But her rapidly emerging talent isn’t the only topic of animated discussions among the students. Bonding over introductions, Susie befriends Sara (Mia Goth), an easy-going, enthusiastic dancer and “a good ambassador for the school.” One strand of chatter after another, the newcomer learns that an exceptional student Patricia (Chloë Grace Moretz) ran away with a radical terrorist group. Before the top dancer vanished, she attended therapy sessions with Dr Josef Klemperer (Tilda Swinton under the heavy prosthetics playing Lutz Ebersdorf), leaving him a diary full of notes with exhaustive descriptions of her “delusions”. Absorbed by her psychotic visions, the concerned psychoanalyst decides to investigate her disappearance, driven by the guilt etched deeply in his past.

Rather than copy the classic’s aesthetic, the director dissects it to compose something extremely different. Yet, Guadagnino’s Suspiria springs from the heart of Argento’s film, transforming it into a muted-down, affectionate, and sometimes darkly funny tribute that simply takes a different route, instead of a remake that tailgates the original concept all along. If you expect Argento’s intense colour palette composed of electric blues and visceral reds, you’re in for a disappointment. But subscribe to the terms of the remake, and the washed-out, austere palette starts to suit the setting of the 70s Berlin and the redefined story.

The sense of time and place is chiselled further in Guadagnino’s version, laying the foundations for new character arcs. The wartime still echoes in the personal stories, while the current affairs soak the plot as it unfolds. According to the teachers, Patricia is a Red Army Faction sympathiser, which helps her teachers to cover up her escape – she’s not worth searching for unless one’s looking for trouble. But her psychoanalyst interrogates every trail she left behind, pushed by the force of his painful memories. At the bottom of this stream of history, a love affair lays buried. When it awakes, it rubs salt into the wounds, coming down with a crash in the final act.

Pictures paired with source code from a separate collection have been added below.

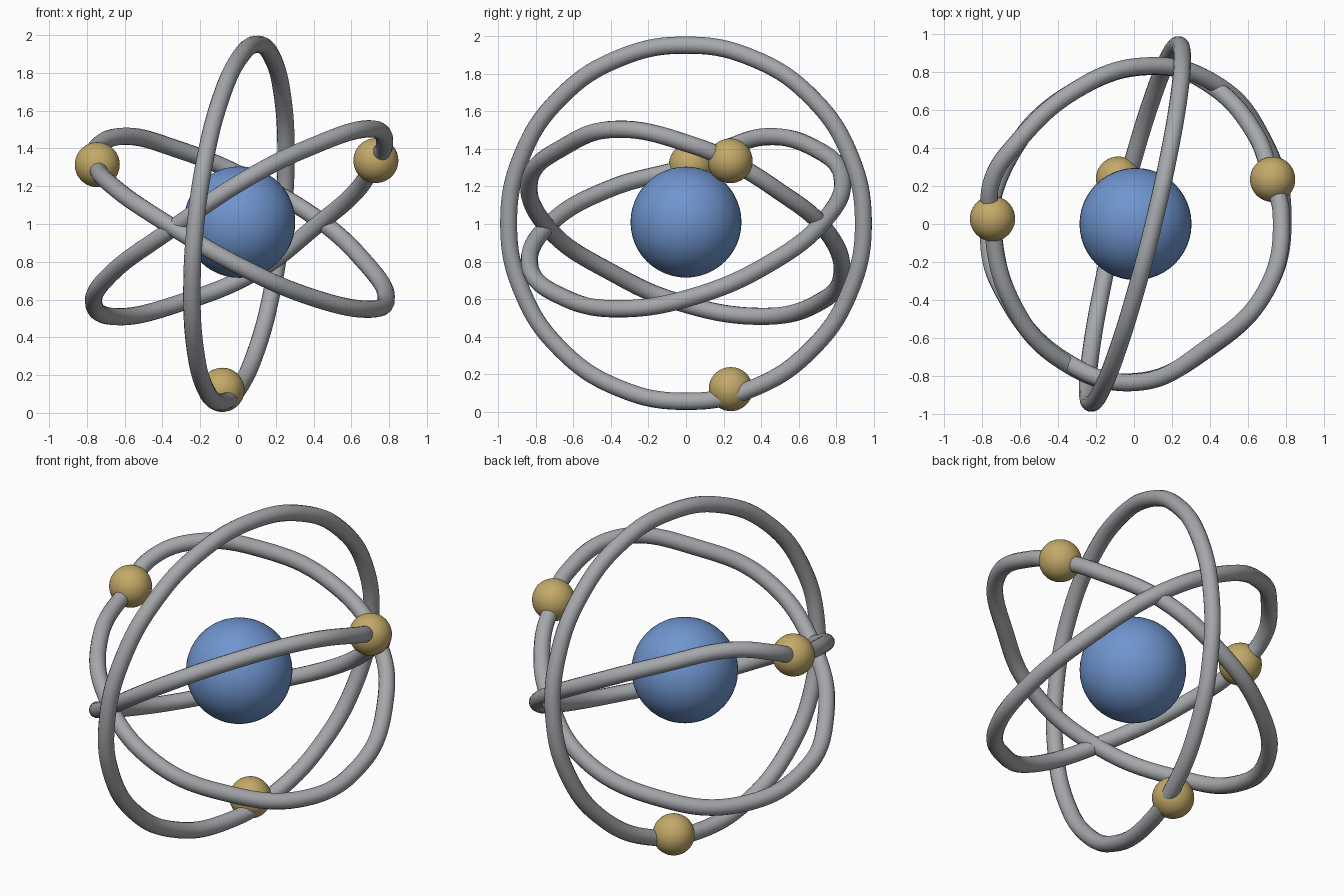
import bpy
import math
from mathutils import Vector

if "Cube" in bpy.data.objects:
    bpy.data.objects.remove(bpy.data.objects["Cube"])

CENTRE = Vector((0.005, 0, 1.004))


def material(name, rgb):
    m = bpy.data.materials.new(name)
    m.diffuse_color = (*rgb, 1)
    m.use_nodes = True
    m.node_tree.nodes["Principled BSDF"].inputs["Base Color"].default_value = m.diffuse_color
    return m


blue = material("blue", (0.16, 0.30, 0.62))
grey = material("grey", (0.38, 0.39, 0.41))
gold = material("gold", (0.55, 0.40, 0.14))


def ball(name, offset, radius, mat):
    bpy.ops.mesh.primitive_uv_sphere_add(segments=48, ring_count=24, radius=radius,
                                         location=CENTRE + Vector(offset))
    ob = bpy.context.object
    ob.name = name
    ob.data.materials.append(mat)
    bpy.ops.object.shade_smooth()


def orbit(name, points, thickness=0.046):
    """Closed round tube running smoothly through the given points."""
    cu = bpy.data.curves.new(name + "_path", 'CURVE')
    cu.dimensions = '3D'
    cu.bevel_depth = thickness
    cu.bevel_resolution = 5
    cu.resolution_u = 12
    sp = cu.splines.new('BEZIER')
    sp.bezier_points.add(len(points) - 1)
    sp.use_cyclic_u = True
    for bp, p in zip(sp.bezier_points, points):
        bp.co = CENTRE + Vector(p)
        bp.handle_left_type = bp.handle_right_type = 'AUTO'
    path = bpy.data.objects.new(name + "_path", cu)
    bpy.context.collection.objects.link(path)
    bpy.context.view_layer.update()
    deps = bpy.context.evaluated_depsgraph_get()
    mesh = bpy.data.meshes.new_from_object(path.evaluated_get(deps))
    bpy.data.objects.remove(path)
    ob = bpy.data.objects.new(name, mesh)
    bpy.context.collection.objects.link(ob)
    mesh.materials.clear()
    mesh.materials.append(grey)
    for p in mesh.polygons:
        p.use_smooth = True
        p.material_index = 0


# upright orbit: a circle seen from the side, leaning slightly in x
upright = []
for i in range(16):
    a = math.tau * i / 16
    y, z = 0.943 * math.cos(a), 0.947 * math.sin(a)
    upright.append((0.243 * y + 0.103 * z, y, z))
orbit("upright_orbit", upright)

# orbit rising to the right
orbit("right_orbit", [
    (0.72, 0.235, 0.33), (0.77, 0.05, 0.41), (0.69, -0.35, 0.50),
    (0.37, -0.66, 0.40), (0.04, -0.83, 0.235), (-0.37, -0.72, -0.04),
    (-0.68, -0.38, -0.27), (-0.77, -0.07, -0.41), (-0.64, 0.39, -0.495),
    (-0.32, 0.70, -0.425), (0.10, 0.83, -0.25), (0.40, 0.73, -0.02),
    (0.63, 0.48, 0.18)])

# orbit rising to the left
orbit("left_orbit", [
    (-0.755, 0.03, 0.31), (-0.755, 0.22, 0.40), (-0.62, 0.43, 0.46),
    (-0.32, 0.70, 0.39), (0.03, 0.83, 0.245), (0.42, 0.74, 0.02),
    (0.67, 0.45, -0.21), (0.78, 0.04, -0.39), (0.69, -0.35, -0.455),
    (0.38, -0.66, -0.39), (0.01, -0.83, -0.23), (-0.40, -0.71, 0.01),
    (-0.66, -0.39, 0.19)])

# nucleus and the three electrons
ball("nucleus", (0.003, 0, 0.006), 0.295, blue)
ball("right_electron", (0.725, 0.235, 0.332), 0.119, gold)
ball("left_electron", (-0.75, 0.028, 0.31), 0.119, gold)
ball("lower_electron", (-0.088, 0.238, -0.882), 0.117, gold)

Experimenting with dance sequences a little more than its predecessor, the new rendition uses the choreography to escalate the tension, backing it up by nightmarish medleys of gore that flash rapidly in front of our eyes. Brief intertwined shots of three characters thump to a rhythm without using any music when the director introduces us to the authority imbalance that makes dancing so competitive in Markos. One dancer rises to the top with her movements, the other is gradually disfigured, while their teacher links the two. The Pandora’s box opens; the current of powers fluctuates within the narrative, blotting the pureness with the intrinsic human inclination to toy with the evil.

Even die-hard fans of Argento’s Suspiria should find something for themselves in this reimagination, be it a fresh spin on the original or the in-depth analysis of the source material that gave birth to its new version. Guadagnino never aims to outdo the classic, making it clear that he’s still under its spell instead.

Suspiria opens as a part of the London Film Festival. The film will be released in the UK on the 16th of October 2018.

Kasia Kwasniewska

Editor in Chief

Passionate about far too many things. Loves reading, watching films, eyeing (and producing) good design, listening to music and stuffing her face with chocolate on a daily basis. Cooks from time to time, and drinks far too much coffee to be a normal human being. Liked my work? Buy me a coffee!

No Comments Yet

Leave a Reply

Your email address will not be published.

This site uses Akismet to reduce spam. Learn how your comment data is processed.

Subscribe to our newsletter

Receive our monthly news digest, take part in competitions and giveaways – sign up now!

   

I accept Beside Magazine’s Privacy Policy.   


 

X